TRY IT
Beneath this instruction is a listing; print exactly the lines in it starting at the line that contains "-0.79), 0.003, GRASS)" and going through the line that contains "1.49), (FRONT, 1.49)]".

━━━━━ MATERIAL TO PROCESS

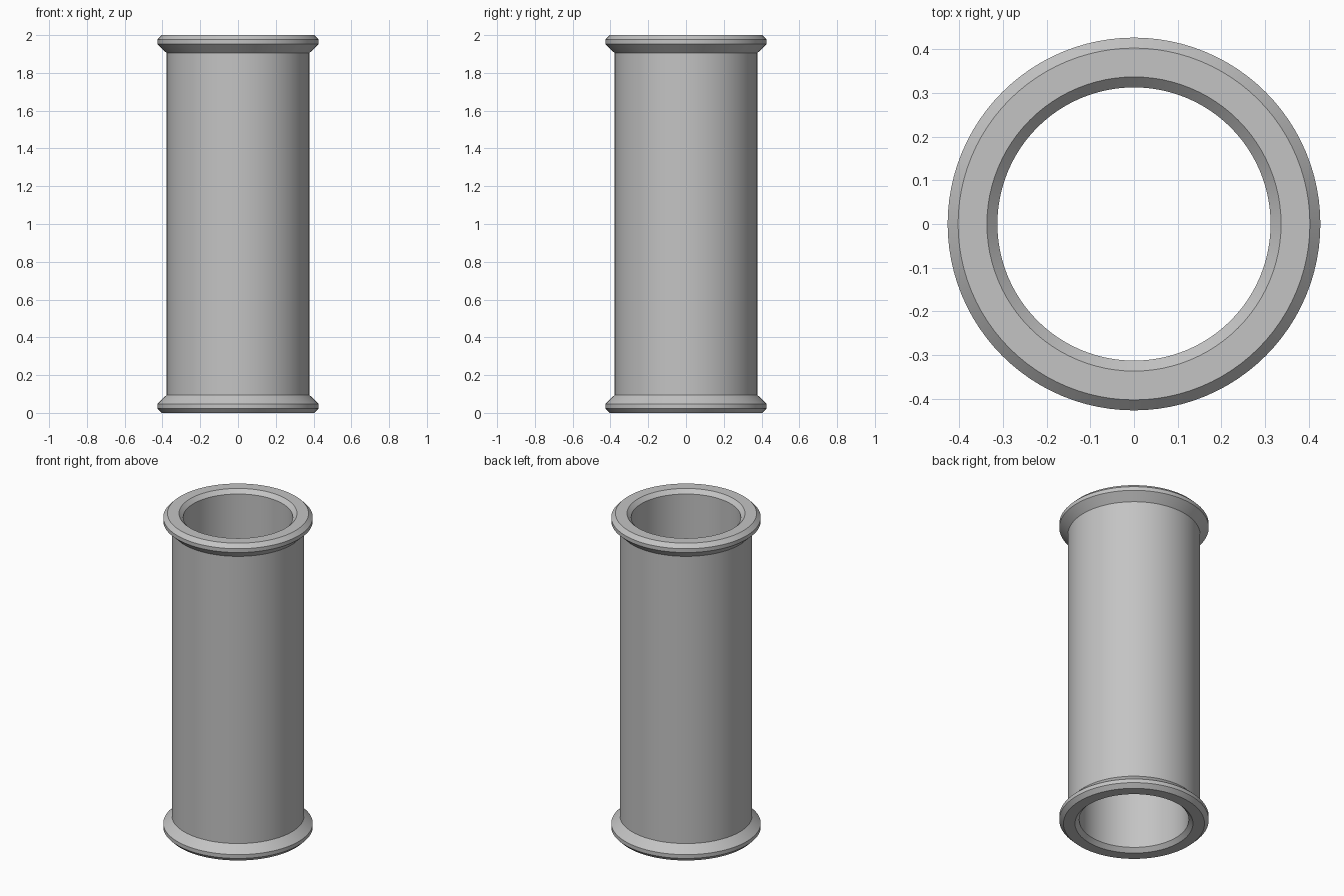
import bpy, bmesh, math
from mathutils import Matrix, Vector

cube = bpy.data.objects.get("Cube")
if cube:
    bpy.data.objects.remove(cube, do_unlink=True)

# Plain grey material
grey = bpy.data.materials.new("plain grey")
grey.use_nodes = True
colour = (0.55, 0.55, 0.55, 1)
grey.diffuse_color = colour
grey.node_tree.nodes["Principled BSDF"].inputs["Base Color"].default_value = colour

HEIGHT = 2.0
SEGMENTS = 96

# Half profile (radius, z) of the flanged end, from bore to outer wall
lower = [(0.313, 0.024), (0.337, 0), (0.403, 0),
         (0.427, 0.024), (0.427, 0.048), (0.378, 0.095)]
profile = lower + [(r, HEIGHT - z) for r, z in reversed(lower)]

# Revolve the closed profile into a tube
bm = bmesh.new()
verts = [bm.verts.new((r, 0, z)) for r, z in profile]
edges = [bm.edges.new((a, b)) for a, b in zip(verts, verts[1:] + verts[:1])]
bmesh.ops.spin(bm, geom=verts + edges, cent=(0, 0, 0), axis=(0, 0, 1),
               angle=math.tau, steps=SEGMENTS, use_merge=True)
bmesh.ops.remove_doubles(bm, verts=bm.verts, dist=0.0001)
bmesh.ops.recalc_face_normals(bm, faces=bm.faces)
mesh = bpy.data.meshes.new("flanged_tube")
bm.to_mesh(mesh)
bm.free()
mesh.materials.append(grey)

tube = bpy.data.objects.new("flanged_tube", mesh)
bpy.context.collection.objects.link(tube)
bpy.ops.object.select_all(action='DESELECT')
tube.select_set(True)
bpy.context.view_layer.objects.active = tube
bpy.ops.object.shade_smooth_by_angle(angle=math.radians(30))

━━━━━━━━━━
━━━━━ MATERIAL TO PROCESS

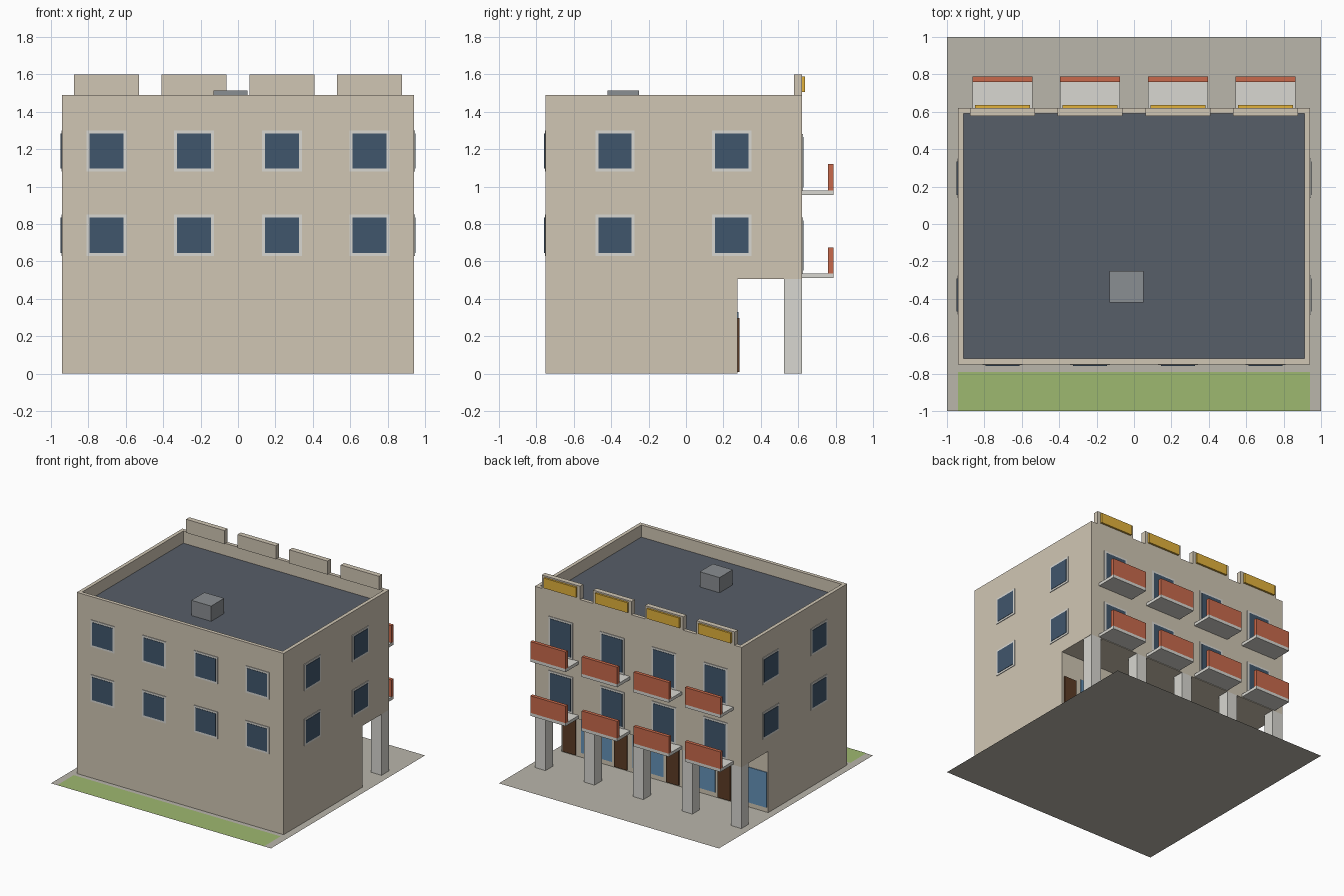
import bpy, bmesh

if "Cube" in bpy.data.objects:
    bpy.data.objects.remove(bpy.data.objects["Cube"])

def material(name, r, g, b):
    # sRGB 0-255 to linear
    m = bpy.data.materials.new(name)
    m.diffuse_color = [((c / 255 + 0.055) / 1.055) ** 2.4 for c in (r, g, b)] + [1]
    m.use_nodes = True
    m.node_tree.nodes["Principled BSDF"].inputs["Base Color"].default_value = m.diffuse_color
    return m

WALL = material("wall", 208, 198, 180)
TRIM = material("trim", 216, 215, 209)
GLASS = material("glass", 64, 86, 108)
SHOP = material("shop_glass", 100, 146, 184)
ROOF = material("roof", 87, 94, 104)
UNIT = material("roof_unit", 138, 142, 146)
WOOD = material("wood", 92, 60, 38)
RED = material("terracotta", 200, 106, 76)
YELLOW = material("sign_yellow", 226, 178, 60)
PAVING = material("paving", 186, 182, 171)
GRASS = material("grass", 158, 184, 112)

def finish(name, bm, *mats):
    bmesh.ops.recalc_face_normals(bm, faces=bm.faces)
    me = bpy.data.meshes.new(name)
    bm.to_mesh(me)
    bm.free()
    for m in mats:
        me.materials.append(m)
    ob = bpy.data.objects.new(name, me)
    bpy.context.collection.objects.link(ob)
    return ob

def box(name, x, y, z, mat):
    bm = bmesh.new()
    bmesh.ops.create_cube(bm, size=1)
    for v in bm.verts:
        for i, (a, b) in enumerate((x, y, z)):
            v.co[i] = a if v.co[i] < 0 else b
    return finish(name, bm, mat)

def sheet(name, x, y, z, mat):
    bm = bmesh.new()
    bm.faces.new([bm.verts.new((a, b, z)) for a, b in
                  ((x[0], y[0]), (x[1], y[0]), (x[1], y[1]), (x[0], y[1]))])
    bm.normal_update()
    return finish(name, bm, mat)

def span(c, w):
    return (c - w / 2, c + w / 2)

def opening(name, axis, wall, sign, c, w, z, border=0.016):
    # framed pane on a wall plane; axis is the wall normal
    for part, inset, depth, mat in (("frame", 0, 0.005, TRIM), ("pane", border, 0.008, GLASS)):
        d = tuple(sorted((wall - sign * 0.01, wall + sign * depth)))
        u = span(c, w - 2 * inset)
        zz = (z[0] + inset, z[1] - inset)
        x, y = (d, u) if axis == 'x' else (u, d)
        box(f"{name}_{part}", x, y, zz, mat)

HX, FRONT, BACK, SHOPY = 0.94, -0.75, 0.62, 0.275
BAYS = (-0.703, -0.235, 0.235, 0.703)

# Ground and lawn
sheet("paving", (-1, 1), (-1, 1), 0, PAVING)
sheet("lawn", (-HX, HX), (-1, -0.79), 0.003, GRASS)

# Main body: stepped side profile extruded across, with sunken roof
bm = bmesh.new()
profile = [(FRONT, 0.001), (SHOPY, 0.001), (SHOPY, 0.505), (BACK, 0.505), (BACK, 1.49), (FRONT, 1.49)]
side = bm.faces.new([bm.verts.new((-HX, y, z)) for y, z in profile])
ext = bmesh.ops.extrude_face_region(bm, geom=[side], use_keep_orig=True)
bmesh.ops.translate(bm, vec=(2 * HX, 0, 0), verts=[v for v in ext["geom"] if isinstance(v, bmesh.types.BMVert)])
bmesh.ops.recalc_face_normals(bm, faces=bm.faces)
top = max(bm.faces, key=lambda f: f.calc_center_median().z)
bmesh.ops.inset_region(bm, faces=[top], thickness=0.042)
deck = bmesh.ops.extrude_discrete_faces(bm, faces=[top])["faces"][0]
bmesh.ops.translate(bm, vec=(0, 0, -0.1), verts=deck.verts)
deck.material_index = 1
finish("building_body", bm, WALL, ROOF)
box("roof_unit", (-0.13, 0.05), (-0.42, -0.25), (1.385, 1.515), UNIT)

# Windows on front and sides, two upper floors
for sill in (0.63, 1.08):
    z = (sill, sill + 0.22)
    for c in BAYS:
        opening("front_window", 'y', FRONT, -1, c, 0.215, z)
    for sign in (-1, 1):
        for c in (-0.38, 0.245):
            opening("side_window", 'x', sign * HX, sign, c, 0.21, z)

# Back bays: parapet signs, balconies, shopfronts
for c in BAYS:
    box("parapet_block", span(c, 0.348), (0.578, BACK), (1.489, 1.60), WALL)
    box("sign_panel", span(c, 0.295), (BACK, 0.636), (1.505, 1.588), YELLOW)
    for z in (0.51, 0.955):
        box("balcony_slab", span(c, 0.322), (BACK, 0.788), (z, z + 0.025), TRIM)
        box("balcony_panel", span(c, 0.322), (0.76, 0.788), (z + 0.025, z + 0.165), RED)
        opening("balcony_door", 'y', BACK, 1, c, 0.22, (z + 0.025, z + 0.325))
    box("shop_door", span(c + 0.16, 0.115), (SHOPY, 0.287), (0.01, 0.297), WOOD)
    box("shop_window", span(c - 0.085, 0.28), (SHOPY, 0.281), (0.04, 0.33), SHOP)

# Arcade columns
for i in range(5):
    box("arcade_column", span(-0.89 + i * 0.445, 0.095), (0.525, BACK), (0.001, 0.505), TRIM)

━━━━━━━━━━

EXERCISE RESULT
sheet("lawn", (-HX, HX), (-1, -0.79), 0.003, GRASS)

# Main body: stepped side profile extruded across, with sunken roof
bm = bmesh.new()
profile = [(FRONT, 0.001), (SHOPY, 0.001), (SHOPY, 0.505), (BACK, 0.505), (BACK, 1.49), (FRONT, 1.49)]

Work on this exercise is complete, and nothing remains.